We need more ‘patient’ capital behind early-stage climate tech.
Without early-stage funding, only a small number of entrepreneurs are able to successfully move their innovations from the laboratory to the marketplace.
Investors need to understand that many clean technologies take longer to develop, scale and deploy than software—a poor fit for the short three- to five-year timeframe for a return on their capital that they are used to seeing.
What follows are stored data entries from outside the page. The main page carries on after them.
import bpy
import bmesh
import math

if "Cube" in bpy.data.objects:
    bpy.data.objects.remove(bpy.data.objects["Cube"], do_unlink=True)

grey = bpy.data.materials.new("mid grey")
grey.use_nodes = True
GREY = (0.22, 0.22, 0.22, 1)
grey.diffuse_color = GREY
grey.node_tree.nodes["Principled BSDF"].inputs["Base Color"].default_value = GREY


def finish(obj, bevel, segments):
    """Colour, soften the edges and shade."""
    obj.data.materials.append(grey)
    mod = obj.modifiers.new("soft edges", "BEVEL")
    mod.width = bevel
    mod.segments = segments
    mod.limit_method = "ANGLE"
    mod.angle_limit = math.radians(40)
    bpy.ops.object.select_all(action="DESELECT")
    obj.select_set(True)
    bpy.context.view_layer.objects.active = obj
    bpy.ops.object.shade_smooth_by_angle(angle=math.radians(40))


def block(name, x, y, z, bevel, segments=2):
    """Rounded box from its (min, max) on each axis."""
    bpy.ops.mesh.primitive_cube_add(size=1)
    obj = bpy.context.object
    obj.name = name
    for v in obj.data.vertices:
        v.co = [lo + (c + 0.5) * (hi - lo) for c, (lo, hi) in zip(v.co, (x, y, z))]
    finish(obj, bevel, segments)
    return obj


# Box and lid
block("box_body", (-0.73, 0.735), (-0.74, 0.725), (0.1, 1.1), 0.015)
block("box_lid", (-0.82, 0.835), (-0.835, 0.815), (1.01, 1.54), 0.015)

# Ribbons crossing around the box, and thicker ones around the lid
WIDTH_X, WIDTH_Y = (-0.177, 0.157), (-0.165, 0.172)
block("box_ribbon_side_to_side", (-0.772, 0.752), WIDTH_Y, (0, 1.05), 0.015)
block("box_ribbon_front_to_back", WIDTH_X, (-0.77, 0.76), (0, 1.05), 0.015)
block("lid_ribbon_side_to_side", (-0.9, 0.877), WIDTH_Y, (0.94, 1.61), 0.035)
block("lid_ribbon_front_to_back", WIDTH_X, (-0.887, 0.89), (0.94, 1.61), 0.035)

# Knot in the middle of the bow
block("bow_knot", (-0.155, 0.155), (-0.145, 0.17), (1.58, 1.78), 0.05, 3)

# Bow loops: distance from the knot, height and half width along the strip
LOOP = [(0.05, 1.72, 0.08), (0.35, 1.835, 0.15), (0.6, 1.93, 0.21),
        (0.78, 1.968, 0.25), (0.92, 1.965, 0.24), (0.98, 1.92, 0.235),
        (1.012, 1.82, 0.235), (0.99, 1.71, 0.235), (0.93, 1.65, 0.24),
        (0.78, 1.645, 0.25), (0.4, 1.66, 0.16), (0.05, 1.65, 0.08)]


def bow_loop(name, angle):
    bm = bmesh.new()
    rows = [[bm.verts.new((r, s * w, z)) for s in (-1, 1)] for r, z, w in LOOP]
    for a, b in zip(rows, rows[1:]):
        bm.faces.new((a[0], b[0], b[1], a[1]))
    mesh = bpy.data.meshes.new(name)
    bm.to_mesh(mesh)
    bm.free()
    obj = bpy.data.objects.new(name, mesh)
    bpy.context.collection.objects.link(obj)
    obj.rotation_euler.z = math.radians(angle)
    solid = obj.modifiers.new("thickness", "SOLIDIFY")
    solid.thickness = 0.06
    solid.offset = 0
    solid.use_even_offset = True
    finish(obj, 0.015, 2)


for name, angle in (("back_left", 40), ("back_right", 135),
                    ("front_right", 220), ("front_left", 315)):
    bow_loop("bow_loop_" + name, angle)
Today, financing is flowing to clean technologies that are fairly far along in the development cycle, where the risk to investors is much smaller. The problem is that a very large funding gap still exists at the earliest stage; that point when entrepreneurs are starting to transition research discoveries into new startup companies. This early-stage funding gap causes many promising climate technologies to languish on the lab bench, never reaching their potential to help reverse the climate crisis and create new, green jobs. This is especially true for innovators without access to family wealth or connections to a handful of elite universities.